* _Work to complete_
Your task is to find every line in the records that holds the string "PATH" and copy it.

* _Data for analysis_
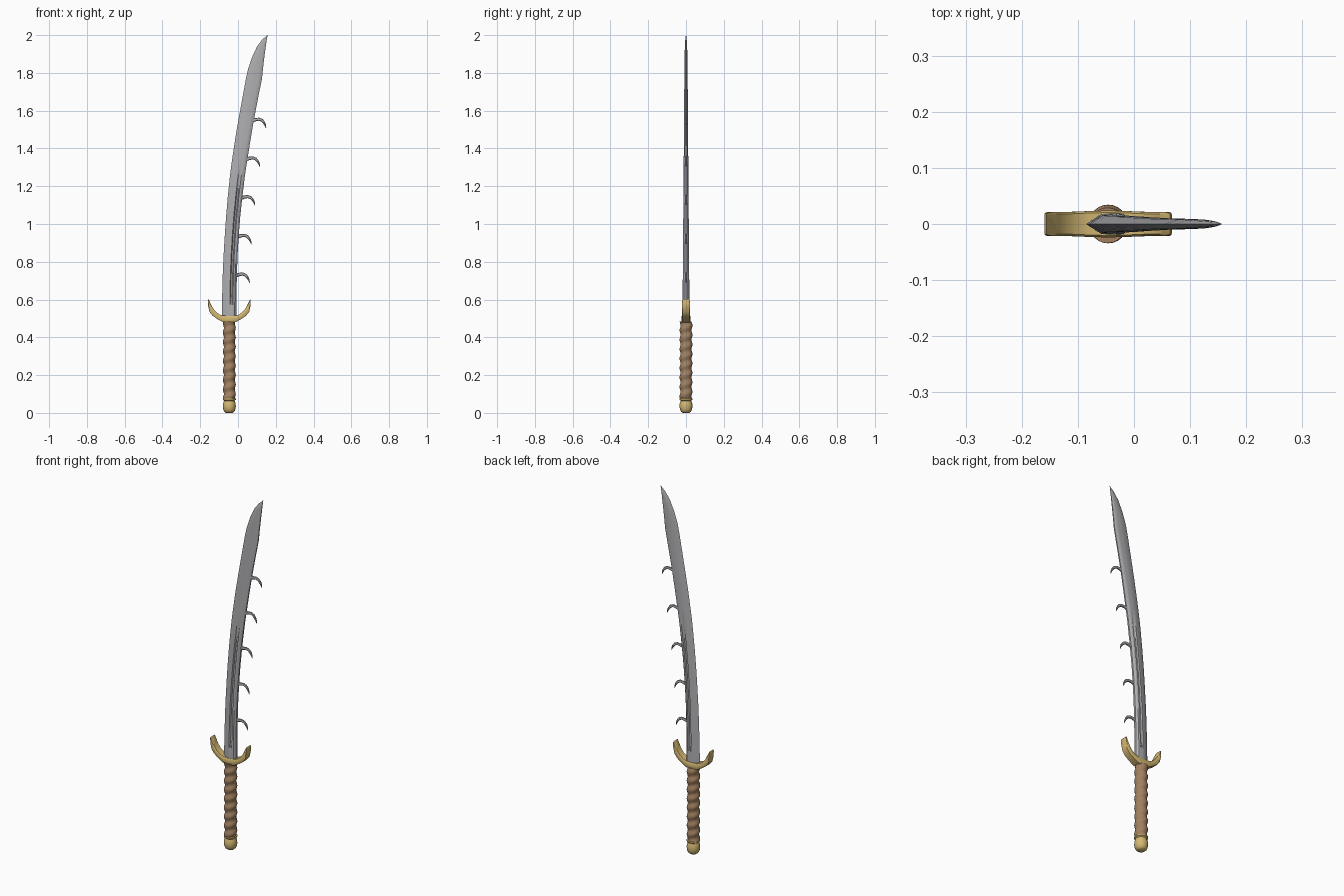
import bpy, math

if "Cube" in bpy.data.objects:
    bpy.data.objects.remove(bpy.data.objects["Cube"])

CX = -0.046  # handle axis


def material(name, color):
    m = bpy.data.materials.new(name)
    m.diffuse_color = color
    m.use_nodes = True
    m.node_tree.nodes["Principled BSDF"].inputs["Base Color"].default_value = m.diffuse_color
    return m


STEEL = material("steel", (0.42, 0.42, 0.44, 1))
BRASS = material("brass", (0.66, 0.48, 0.17, 1))
LEATHER = material("leather", (0.36, 0.22, 0.12, 1))


def loft(name, rings, mat, angle=30):
    """Skin a list of equal-length closed rings and cap both ends."""
    n = len(rings[0])
    verts = [p for r in rings for p in r]
    faces = [(k * n + i, k * n + (i + 1) % n, (k + 1) * n + (i + 1) % n, (k + 1) * n + i)
             for k in range(len(rings) - 1) for i in range(n)]
    faces += [tuple(reversed(range(n))), tuple(range(len(verts) - n, len(verts)))]
    me = bpy.data.meshes.new(name)
    me.from_pydata(verts, [], faces)
    me.validate()
    ob = bpy.data.objects.new(name, me)
    bpy.context.collection.objects.link(ob)
    me.materials.append(mat)
    bpy.ops.object.select_all(action='DESELECT')
    ob.select_set(True)
    bpy.context.view_layer.objects.active = ob
    bpy.ops.object.mode_set(mode='EDIT')
    bpy.ops.mesh.select_all(action='SELECT')
    bpy.ops.mesh.normals_make_consistent(inside=False)
    bpy.ops.object.mode_set(mode='OBJECT')
    bpy.ops.object.shade_smooth_by_angle(angle=math.radians(angle))
    return ob


# Blade: (z, cutting edge x, spine x, half thickness, fuller depth)
ROWS = [(0.50, -.086, -.008, .019, 0), (0.575, -.085, -.008, .0185, 0),
        (0.61, -.084, -.008, .018, .45), (0.73, -.081, -.006, .017, .45),
        (0.84, -.076, -.002, .016, .45), (0.94, -.070, .004, .015, .45),
        (1.04, -.063, .012, .0145, .45), (1.145, -.054, .023, .014, .45),
        (1.25, -.043, .036, .013, .4), (1.30, -.037, .043, .0125, 0),
        (1.35, -.030, .051, .012, 0), (1.45, -.015, .067, .011, 0),
        (1.55, .002, .084, .010, 0), (1.66, .022, .105, .0095, 0),
        (1.77, .042, .127, .009, 0), (1.82, .053, .132, .0085, 0),
        (1.88, .073, .139, .008, 0), (1.94, .101, .147, .006, 0),
        (1.975, .127, .152, .004, 0), (2.0, .1545, .1565, .0006, 0)]
rings = []
for z, a, b, h, g in ROWS:
    side = [(.35, .92), (.54, 1), (.60, 1 - g), (.70, 1 - g), (.76, 1), (.88, .9)]
    sec = [(0, 0)] + side + [(1, .35)]
    sec += [(t, -y) for t, y in reversed(sec[1:])]
    rings.append([(a + (b - a) * t, -y * h, z) for t, y in sec])
loft("blade", rings, STEEL)

# Hooks along the spine
PATH = [(-.012, -.004, .011), (.012, .003, .009), (.030, .005, .008), (.045, -.001, .0075),
        (.056, -.014, .006), (.063, -.028, .004), (.067, -.043, .0008)]
for k, (x, z) in enumerate([(-.005, .73), (.004, .935), (.023, 1.14), (.049, 1.345), (.082, 1.55)]):
    rings = []
    for i, (px, pz, r) in enumerate(PATH):
        p, q = PATH[max(i - 1, 0)], PATH[min(i + 1, len(PATH) - 1)]
        a = math.atan2(q[1] - p[1], q[0] - p[0]) + math.pi / 2
        w = min(.006, r)
        rings.append([(x + px + math.cos(a) * r * math.cos(t), w * math.sin(t),
                       z + pz + math.sin(a) * r * math.cos(t))
                      for t in (j * math.tau / 8 for j in range(8))])
    loft(f"hook_{k + 1}", rings, STEEL, 40)

# Crescent guard: (offset from axis, lower z, inner offset, upper z, half depth), mirrored
HALF = [(0, .474, 0, .513, .024), (.035, .481, .033, .515, .023),
        (.062, .496, .052, .521, .022), (.088, .514, .073, .537, .021),
        (.105, .535, .088, .557, .021), (.112, .565, .100, .581, .021),
        (.1135, .595, .110, .602, .019)]


def guard_ring(s, xo, zo, xi, zi, d):
    b = .15
    ring = [(d * .85, 0), (d, b), (d, 1 - b), (d * .85, 1)]
    ring += [(-y, t) for y, t in reversed(ring)]
    return [(CX + s * (xo + (xi - xo) * t), y, zo + (zi - zo) * t) for y, t in ring]


rings = [guard_ring(-1, *h) for h in reversed(HALF[1:])] + [guard_ring(1, *h) for h in HALF]
loft("guard", rings, BRASS, 40)


# Grip: spiral-wrapped handle
def circle(z, radius, n=24):
    return [(CX + radius(t) * math.cos(t), radius(t) * math.sin(t), z)
            for t in (i * math.tau / n for i in range(n))]


rings = []
for k in range(73):
    z = .07 + .415 * k / 72
    rings.append(circle(z, lambda t: .0315 + .0028 * math.cos(t - math.tau * z / .05)))
loft("grip", rings, LEATHER, 60)

# Pommel with collar
PROFILE = [(.018, 0), (.027, .007), (.032, .018), (.0345, .034), (.033, .05), (.028, .064),
           (.030, .067), (.0345, .069), (.0345, .076), (.030, .078)]
loft("pommel", [circle(z, lambda t: r) for r, z in PROFILE], BRASS, 40)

* _Expected answer_
PATH = [(-.012, -.004, .011), (.012, .003, .009), (.030, .005, .008), (.045, -.001, .0075),
    for i, (px, pz, r) in enumerate(PATH):
        p, q = PATH[max(i - 1, 0)], PATH[min(i + 1, len(PATH) - 1)]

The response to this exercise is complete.